What do we associate with ballet? First and foremost, it is elegance, refinement, and grace. This art is rooted in 18th century when Catherine de Medici, an Italian aristocrat interested in arts, married the heir to the French throne Henry II, and brought her great love for dance to France. She became the first patron of ballet. At that time, ballet included, alongside dancing, also dialogues and drama elements. A great length of time has elapsed since then, but ballet still continues being associated with something royal and aristocratic.
Behind exquisite dance costumes, classical melodies, and ballerinas’ smiles, there is tremendous work, life’s passion and wisdom. The world’s most famous ballerinas such as Maya Plisetskaya, Svetlana Zakharova, Matilda Kshesinskaya, have known since their childhood who they wanted to be and step by step they were turning their dream to reality by investing a great deal of effort. The ballerina Ekaterina Maximova once said, “Ballet is not just my profession, it’s also my life”, and she proved it by giving life to the most brilliant stage images.
The ballet’s present is in our own hands. Those who love arts live by the sense of beauty. The UWCF’s team seeks to raise and introduce to the world future ballet stars performing on the global level. This has become a good path for philanthropists and arts patrons to skilfully and professionally support the choreographic art of Ukraine. Audience sees ballet as embodied elegance, ease and gracefulness. In fact, it is everyday grind, a hard and persistent work. It is for a reason that ballet performers typically have a special body posture and an inner sense of beauty.

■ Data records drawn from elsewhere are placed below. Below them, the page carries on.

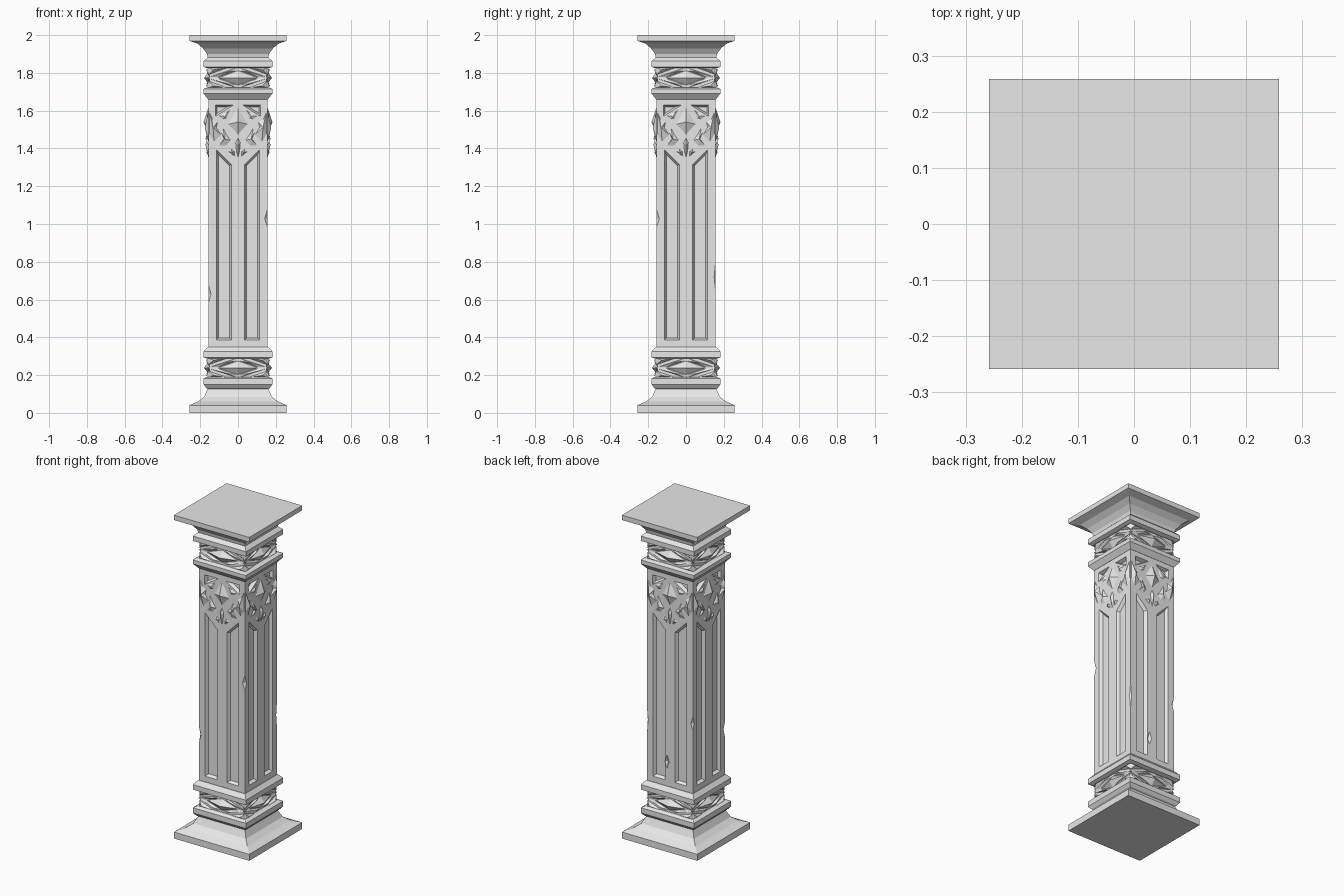
import bpy, bmesh
from math import pi
from mathutils import Matrix, Vector

if "Cube" in bpy.data.objects:
    bpy.data.objects.remove(bpy.data.objects["Cube"], do_unlink=True)

stone = bpy.data.materials.new("grey_stone")
stone.use_nodes = True
GREY = (0.8, 0.8, 0.8, 1)
stone.diffuse_color = GREY
stone.node_tree.nodes["Principled BSDF"].inputs["Base Color"].default_value = GREY
HALF = 0.157


def finish(name, bm):
    bmesh.ops.recalc_face_normals(bm, faces=bm.faces)
    mesh = bpy.data.meshes.new(name)
    bm.to_mesh(mesh)
    bm.free()
    mesh.materials.append(stone)
    obj = bpy.data.objects.new(name, mesh)
    bpy.context.collection.objects.link(obj)
    return obj


def bridge(bm, low, high):
    n = len(low)
    for i in range(n):
        bm.faces.new((low[i], low[(i + 1) % n], high[(i + 1) % n], high[i]))


def moulding(name, profile):
    """Square stack from (half width, height) pairs."""
    bm = bmesh.new()
    rings = [[bm.verts.new((x * r, y * r, z)) for x, y in ((-1, -1), (1, -1), (1, 1), (-1, 1))]
             for r, z in profile]
    for low, high in zip(rings, rings[1:]):
        bridge(bm, low, high)
    bm.faces.new(rings[0])
    bm.faces.new(rings[-1])
    return finish(name, bm)


def inset(points, t):
    """Offset a counter-clockwise outline inward by t."""
    result = []
    for i, p in enumerate(points):
        p = Vector(p)
        a = (p - Vector(points[i - 1])).normalized()
        b = (Vector(points[(i + 1) % len(points)]) - p).normalized()
        na, nb = Vector((-a.y, a.x)), Vector((-b.y, b.x))
        result.append(p + (na + nb) * t / (1 + na.dot(nb)))
    return result


def ring(bm, points, d):
    return [bm.verts.new((u, -d, z)) for u, z in points]


def frustum(bm, points, d0, d1, t):
    """Solid between an outline at depth d0 and its inset at depth d1."""
    a, b = ring(bm, points, d0), ring(bm, inset(points, t), d1)
    bridge(bm, a, b)
    bm.faces.new(a)
    bm.faces.new(b)


def facet(bm, points, peak, d1, d0=0.15):
    """Faceted carving: an outline rising to one peak."""
    a = ring(bm, points, d0)
    tip = bm.verts.new((peak[0], -d1, peak[1]))
    bm.faces.new(a)
    for i in range(len(a)):
        bm.faces.new((a[i], a[(i + 1) % len(a)], tip))


def mirrored(bm):
    copy = bmesh.ops.duplicate(bm, geom=bm.verts[:] + bm.edges[:] + bm.faces[:])
    bmesh.ops.scale(bm, vec=(-1, 1, 1), verts=[g for g in copy["geom"] if isinstance(g, bmesh.types.BMVert)])


def four_sides(bm):
    source = bm.verts[:] + bm.edges[:] + bm.faces[:]
    for k in (1, 2, 3):
        copy = bmesh.ops.duplicate(bm, geom=source)
        bmesh.ops.rotate(bm, matrix=Matrix.Rotation(k * pi / 2, 3, "Z"),
                         verts=[g for g in copy["geom"] if isinstance(g, bmesh.types.BMVert)])


# Base and capital mouldings
moulding("base", [(0.258, 0), (0.258, 0.04), (0.212, 0.06), (0.18, 0.085), (0.16, 0.127),
                  (0.168, 0.132), (0.182, 0.15), (0.182, 0.182), (0.165, 0.19)])
moulding("lower_collar", [(0.165, 0.288), (0.182, 0.294), (0.182, 0.325), (0.16, 0.35)])
moulding("upper_collar", [(0.158, 1.66), (0.182, 1.69), (0.182, 1.715), (0.165, 1.722)])
moulding("capital", [(0.165, 1.825), (0.182, 1.832), (0.182, 1.862), (0.16, 1.882), (0.164, 1.9),
                     (0.185, 1.93), (0.215, 1.955), (0.258, 1.97), (0.258, 2)])


# Diamond friezes
def frieze(name, z0, z1):
    moulding(name + "_core", [(0.152, z0 - 0.01), (0.152, z1 + 0.01)])
    mid, h = (z0 + z1) / 2, (z1 - z0) / 2
    bm = bmesh.new()
    for s in (-1, 1):
        for v in (-1, 1):
            # corner leaves and the sloping bars of the diamond frame
            facet(bm, [(s * 0.045, mid + v * h), (s * 0.16, mid + v * h), (s * 0.16, mid + v * h * 0.25)],
                  (s * 0.13, mid + v * h * 0.75), 0.17)
            facet(bm, [(0, mid + v * h), (s * 0.165, mid), (s * 0.115, mid), (0, mid + v * h * 0.68)],
                  (s * 0.06, mid + v * h * 0.55), 0.166)
    facet(bm, [(-0.11, mid), (0, mid - h * 0.72), (0.11, mid), (0, mid + h * 0.72)], (0, mid), 0.18)
    four_sides(bm)
    finish(name + "_diamonds", bm)


frieze("lower_frieze", 0.185, 0.292)
frieze("upper_frieze", 1.718, 1.83)

# Shaft with sunk panels, sunk corner triangles and chipped edges
shaft = moulding("shaft", [(HALF, 0.34), (HALF, 1.67)])
bm = bmesh.new()
panel = [(0.035, 0.385), (0.115, 0.385), (0.115, 1.395), (0.035, 1.315)]
triangle = [(0.03, 1.628), (0.118, 1.572), (0.118, 1.628)]
frustum(bm, inset(panel, -0.006), 0.167, 0.139, 0.017)
frustum(bm, inset(triangle, -0.006), 0.167, 0.137, 0.014)
mirrored(bm)
four_sides(bm)
cutter = finish("panel_cutter", bm)

bm = bmesh.new()
chips = [(0.165, -0.165, 1.03, 0.032, 0.1), (-0.165, -0.165, 0.63, 0.03, 0.11),
         (-0.165, 0.165, 0.78, 0.03, 0.09), (0.172, 0.168, 0.72, 0.034, 0.36),
         (0.02, 0.16, 0.5, 0.018, 0.05)]
for x, y, z, r, h in chips:
    for sign in (1, -1):
        bmesh.ops.create_cone(bm, cap_ends=True, segments=4, radius1=r, radius2=0, depth=h,
                              matrix=Matrix.Translation((x, y, z + sign * h / 2))
                              @ Matrix.Rotation(0 if sign > 0 else pi, 4, "X"))
bmesh.ops.remove_doubles(bm, verts=bm.verts, dist=0.0005)
inner = [f for f in bm.faces if abs(f.normal.z) > 0.99]
bmesh.ops.delete(bm, geom=inner, context="FACES_ONLY")
bmesh.ops.remove_doubles(bm, verts=bm.verts, dist=0.0005)
chip_cutter = finish("chip_cutter", bm)

bpy.context.view_layer.objects.active = shaft
for helper in (cutter, chip_cutter):
    helper.hide_render = True
    mod = shaft.modifiers.new("cut", "BOOLEAN")
    mod.operation, mod.solver, mod.object = "DIFFERENCE", "EXACT", helper
    bpy.ops.object.modifier_apply(modifier=mod.name)
    bpy.data.objects.remove(helper, do_unlink=True)

# Leaf carving at the top of each shaft face: side leaves, lobes and curls
bm = bmesh.new()
facet(bm, [(0.075, 1.46), (0.125, 1.41), (0.156, 1.46), (0.157, 1.62), (0.135, 1.57), (0.1, 1.55),
           (0.108, 1.51)], (0.132, 1.51), 0.176)
facet(bm, [(0.025, 1.44), (0.06, 1.40), (0.115, 1.40), (0.075, 1.45), (0.1, 1.51), (0.085, 1.535),
           (0.055, 1.48)], (0.07, 1.45), 0.172)
facet(bm, [(0.012, 1.345), (0.06, 1.385), (0.045, 1.41), (0.012, 1.385)], (0.03, 1.38), 0.167)
facet(bm, [(0.05, 1.555), (0.09, 1.545), (0.13, 1.575), (0.06, 1.6), (0.025, 1.625)], (0.07, 1.57), 0.166)
mirrored(bm)
four_sides(bm)
finish("side_leaves", bm)

# Central bud on its stem
bm = bmesh.new()
facet(bm, [(0, 1.635), (-0.035, 1.58), (-0.065, 1.525), (-0.03, 1.49), (0, 1.455), (0.03, 1.49),
           (0.065, 1.525), (0.035, 1.58)], (0, 1.54), 0.182)
facet(bm, [(0, 1.47), (-0.018, 1.435), (-0.012, 1.37), (0, 1.32), (0.012, 1.37), (0.018, 1.435)],
      (0, 1.42), 0.172)
four_sides(bm)
finish("bud_and_stem", bm)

In view of this, United World Cultures Foundation provides continuous support to the Ukrainian ballet and facilitates its development.